Excerpts from a dataset
↓

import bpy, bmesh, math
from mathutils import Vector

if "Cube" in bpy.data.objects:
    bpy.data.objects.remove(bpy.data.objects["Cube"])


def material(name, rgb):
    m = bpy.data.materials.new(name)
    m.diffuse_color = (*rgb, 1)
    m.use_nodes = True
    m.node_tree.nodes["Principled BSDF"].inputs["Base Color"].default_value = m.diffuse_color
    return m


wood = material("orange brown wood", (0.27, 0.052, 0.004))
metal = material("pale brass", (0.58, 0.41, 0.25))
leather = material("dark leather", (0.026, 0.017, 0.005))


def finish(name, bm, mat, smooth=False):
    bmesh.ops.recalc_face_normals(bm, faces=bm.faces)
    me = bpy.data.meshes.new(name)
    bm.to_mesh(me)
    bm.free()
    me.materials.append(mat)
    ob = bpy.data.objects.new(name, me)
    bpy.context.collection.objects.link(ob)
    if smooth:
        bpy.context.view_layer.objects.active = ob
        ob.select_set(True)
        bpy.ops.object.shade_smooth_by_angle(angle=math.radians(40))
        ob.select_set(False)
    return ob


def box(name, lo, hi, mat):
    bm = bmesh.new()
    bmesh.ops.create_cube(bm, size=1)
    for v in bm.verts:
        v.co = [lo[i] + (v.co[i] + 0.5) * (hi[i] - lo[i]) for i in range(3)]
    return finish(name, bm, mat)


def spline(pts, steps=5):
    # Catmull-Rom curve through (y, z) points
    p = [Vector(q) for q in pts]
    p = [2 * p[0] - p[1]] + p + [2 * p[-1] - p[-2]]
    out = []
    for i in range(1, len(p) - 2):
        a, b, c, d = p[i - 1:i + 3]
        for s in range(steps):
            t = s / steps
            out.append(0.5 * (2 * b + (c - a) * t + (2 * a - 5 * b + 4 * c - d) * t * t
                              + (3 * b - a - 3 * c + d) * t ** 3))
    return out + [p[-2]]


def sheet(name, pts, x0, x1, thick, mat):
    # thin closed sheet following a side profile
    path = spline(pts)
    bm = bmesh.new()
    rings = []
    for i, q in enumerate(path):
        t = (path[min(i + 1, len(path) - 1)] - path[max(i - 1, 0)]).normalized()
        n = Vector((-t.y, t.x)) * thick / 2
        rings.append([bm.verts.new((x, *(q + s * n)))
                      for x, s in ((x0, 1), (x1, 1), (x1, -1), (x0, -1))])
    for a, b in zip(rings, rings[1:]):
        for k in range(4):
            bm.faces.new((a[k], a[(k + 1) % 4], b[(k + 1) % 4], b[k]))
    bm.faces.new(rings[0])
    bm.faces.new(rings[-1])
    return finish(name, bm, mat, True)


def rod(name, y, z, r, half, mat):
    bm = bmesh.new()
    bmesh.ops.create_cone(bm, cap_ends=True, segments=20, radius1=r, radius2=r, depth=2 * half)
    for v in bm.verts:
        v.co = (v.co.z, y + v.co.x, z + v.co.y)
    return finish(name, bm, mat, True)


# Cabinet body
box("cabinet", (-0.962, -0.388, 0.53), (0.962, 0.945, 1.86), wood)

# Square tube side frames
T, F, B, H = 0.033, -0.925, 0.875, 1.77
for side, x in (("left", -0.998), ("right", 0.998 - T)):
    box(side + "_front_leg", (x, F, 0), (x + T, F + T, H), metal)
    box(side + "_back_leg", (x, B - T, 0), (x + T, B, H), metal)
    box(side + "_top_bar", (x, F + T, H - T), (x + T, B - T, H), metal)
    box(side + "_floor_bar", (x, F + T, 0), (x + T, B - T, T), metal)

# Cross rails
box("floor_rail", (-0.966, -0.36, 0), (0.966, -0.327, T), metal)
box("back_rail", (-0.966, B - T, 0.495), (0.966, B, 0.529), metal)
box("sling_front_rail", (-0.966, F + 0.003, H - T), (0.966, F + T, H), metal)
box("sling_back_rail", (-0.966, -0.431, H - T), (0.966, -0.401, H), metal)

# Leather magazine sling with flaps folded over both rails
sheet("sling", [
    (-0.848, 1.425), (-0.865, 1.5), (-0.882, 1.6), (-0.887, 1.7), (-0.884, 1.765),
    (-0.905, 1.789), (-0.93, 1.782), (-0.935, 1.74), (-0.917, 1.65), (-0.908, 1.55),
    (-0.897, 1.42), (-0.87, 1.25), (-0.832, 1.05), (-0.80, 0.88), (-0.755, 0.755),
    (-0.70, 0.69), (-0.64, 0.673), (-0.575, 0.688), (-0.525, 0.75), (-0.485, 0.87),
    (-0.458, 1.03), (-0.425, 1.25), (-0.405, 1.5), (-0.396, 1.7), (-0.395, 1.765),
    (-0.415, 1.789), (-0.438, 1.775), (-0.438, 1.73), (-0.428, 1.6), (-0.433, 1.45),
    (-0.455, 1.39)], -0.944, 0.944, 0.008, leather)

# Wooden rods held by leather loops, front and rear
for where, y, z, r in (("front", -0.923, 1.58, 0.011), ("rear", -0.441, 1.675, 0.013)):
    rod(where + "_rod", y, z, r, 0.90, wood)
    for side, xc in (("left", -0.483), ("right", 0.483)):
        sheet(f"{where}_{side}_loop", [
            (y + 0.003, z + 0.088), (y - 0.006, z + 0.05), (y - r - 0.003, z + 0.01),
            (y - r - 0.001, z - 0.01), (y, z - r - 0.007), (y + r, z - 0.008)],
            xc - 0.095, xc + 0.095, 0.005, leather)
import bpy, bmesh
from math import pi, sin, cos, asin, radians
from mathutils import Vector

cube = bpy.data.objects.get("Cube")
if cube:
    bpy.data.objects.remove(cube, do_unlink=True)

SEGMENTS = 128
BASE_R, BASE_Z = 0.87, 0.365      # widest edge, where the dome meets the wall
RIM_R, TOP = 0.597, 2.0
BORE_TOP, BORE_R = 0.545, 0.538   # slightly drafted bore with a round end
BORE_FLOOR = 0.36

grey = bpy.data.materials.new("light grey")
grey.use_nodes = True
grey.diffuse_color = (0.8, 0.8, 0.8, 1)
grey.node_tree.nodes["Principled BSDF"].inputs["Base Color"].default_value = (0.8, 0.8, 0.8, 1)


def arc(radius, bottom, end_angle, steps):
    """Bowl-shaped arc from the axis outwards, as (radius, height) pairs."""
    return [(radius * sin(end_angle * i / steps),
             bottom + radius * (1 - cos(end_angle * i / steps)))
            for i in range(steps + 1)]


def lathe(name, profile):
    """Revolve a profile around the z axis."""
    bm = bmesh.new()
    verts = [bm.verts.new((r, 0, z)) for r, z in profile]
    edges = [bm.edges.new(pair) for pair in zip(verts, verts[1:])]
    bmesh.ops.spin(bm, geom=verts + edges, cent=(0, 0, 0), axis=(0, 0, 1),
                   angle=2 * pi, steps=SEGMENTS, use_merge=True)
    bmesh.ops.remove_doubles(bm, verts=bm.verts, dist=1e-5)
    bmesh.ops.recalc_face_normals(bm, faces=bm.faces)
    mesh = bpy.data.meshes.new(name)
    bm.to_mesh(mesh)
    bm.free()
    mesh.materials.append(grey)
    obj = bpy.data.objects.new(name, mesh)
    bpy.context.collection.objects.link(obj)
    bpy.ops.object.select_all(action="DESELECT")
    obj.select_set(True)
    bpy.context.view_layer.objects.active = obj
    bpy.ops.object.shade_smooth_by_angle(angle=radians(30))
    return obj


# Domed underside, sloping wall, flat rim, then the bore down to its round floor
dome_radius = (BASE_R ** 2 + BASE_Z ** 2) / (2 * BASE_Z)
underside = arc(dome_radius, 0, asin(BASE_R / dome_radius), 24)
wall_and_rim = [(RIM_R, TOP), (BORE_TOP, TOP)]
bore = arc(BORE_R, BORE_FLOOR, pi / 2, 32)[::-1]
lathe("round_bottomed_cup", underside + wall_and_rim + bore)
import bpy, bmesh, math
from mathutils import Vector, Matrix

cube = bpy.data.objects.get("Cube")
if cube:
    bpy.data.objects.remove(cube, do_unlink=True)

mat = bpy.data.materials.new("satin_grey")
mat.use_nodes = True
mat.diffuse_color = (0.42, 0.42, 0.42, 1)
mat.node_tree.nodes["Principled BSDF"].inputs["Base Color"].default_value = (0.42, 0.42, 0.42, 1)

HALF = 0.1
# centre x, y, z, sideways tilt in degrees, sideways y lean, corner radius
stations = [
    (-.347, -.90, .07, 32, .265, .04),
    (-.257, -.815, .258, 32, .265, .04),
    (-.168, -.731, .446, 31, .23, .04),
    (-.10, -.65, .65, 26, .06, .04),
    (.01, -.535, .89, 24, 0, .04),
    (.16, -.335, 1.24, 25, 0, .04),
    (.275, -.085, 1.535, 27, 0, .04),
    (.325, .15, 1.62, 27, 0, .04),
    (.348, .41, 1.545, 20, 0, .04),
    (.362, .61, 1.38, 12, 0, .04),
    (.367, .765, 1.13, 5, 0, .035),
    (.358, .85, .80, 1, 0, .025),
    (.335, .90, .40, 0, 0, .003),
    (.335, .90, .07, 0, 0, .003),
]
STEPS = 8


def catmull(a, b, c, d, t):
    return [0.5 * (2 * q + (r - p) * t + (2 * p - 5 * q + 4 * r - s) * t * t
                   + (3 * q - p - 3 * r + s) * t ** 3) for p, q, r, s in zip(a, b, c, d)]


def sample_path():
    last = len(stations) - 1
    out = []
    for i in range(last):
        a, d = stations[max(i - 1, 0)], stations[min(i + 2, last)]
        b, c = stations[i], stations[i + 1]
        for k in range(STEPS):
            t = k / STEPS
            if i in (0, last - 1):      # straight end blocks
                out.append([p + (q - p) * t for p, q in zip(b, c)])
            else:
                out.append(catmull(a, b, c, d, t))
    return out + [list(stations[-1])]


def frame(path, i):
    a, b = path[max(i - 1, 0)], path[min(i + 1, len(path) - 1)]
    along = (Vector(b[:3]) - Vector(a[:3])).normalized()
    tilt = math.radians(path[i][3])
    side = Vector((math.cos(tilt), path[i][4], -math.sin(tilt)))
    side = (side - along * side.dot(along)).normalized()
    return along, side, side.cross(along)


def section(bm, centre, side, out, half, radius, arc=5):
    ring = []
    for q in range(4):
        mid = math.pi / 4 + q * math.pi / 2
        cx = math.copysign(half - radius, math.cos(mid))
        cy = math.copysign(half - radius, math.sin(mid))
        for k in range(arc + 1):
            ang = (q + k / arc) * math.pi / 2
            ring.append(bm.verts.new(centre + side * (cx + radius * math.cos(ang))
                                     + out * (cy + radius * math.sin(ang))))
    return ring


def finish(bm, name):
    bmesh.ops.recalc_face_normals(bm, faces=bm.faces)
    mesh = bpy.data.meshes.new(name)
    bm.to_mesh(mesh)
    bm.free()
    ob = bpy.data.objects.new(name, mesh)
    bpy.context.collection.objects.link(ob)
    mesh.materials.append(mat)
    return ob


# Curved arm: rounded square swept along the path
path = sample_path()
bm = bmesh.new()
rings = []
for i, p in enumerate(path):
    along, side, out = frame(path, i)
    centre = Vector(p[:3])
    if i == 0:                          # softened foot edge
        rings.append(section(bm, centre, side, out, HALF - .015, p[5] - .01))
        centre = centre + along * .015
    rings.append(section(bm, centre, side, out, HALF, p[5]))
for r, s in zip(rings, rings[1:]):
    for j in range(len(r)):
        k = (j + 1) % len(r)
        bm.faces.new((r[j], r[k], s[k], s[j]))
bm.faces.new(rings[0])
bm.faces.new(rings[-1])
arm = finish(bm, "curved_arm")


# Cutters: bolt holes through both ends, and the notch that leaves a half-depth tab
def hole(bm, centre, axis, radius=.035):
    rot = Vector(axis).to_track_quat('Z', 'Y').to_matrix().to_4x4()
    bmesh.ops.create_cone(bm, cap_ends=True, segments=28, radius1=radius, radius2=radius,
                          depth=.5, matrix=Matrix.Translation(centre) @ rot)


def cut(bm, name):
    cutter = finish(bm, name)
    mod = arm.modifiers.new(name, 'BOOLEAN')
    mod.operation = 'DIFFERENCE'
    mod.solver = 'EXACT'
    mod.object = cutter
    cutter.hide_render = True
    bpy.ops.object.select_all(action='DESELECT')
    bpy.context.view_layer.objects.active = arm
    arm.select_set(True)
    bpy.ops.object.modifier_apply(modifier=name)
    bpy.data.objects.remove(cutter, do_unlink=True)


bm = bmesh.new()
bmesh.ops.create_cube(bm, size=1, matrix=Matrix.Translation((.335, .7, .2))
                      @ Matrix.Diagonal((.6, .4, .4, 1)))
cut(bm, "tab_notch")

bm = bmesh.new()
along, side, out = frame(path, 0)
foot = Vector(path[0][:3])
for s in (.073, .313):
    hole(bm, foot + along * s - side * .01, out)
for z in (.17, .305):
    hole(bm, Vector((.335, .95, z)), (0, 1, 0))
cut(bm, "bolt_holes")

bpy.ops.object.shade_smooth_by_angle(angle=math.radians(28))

↑

→ **Your objective**
Starting at the line above that contains "mat.diffuse_color = (0.42, 0.42, 0.42, 1)", write out each line exactly until the line that contains "a, d = stations[max(i" has been written, and stop there.

→ **Result for this exercise**
mat.diffuse_color = (0.42, 0.42, 0.42, 1)
mat.node_tree.nodes["Principled BSDF"].inputs["Base Color"].default_value = (0.42, 0.42, 0.42, 1)

HALF = 0.1
# centre x, y, z, sideways tilt in degrees, sideways y lean, corner radius
stations = [
    (-.347, -.90, .07, 32, .265, .04),
    (-.257, -.815, .258, 32, .265, .04),
    (-.168, -.731, .446, 31, .23, .04),
    (-.10, -.65, .65, 26, .06, .04),
    (.01, -.535, .89, 24, 0, .04),
    (.16, -.335, 1.24, 25, 0, .04),
    (.275, -.085, 1.535, 27, 0, .04),
    (.325, .15, 1.62, 27, 0, .04),
    (.348, .41, 1.545, 20, 0, .04),
    (.362, .61, 1.38, 12, 0, .04),
    (.367, .765, 1.13, 5, 0, .035),
    (.358, .85, .80, 1, 0, .025),
    (.335, .90, .40, 0, 0, .003),
    (.335, .90, .07, 0, 0, .003),
]
STEPS = 8


def catmull(a, b, c, d, t):
    return [0.5 * (2 * q + (r - p) * t + (2 * p - 5 * q + 4 * r - s) * t * t
                   + (3 * q - p - 3 * r + s) * t ** 3) for p, q, r, s in zip(a, b, c, d)]


def sample_path():
    last = len(stations) - 1
    out = []
    for i in range(last):
        a, d = stations[max(i - 1, 0)], stations[min(i + 2, last)]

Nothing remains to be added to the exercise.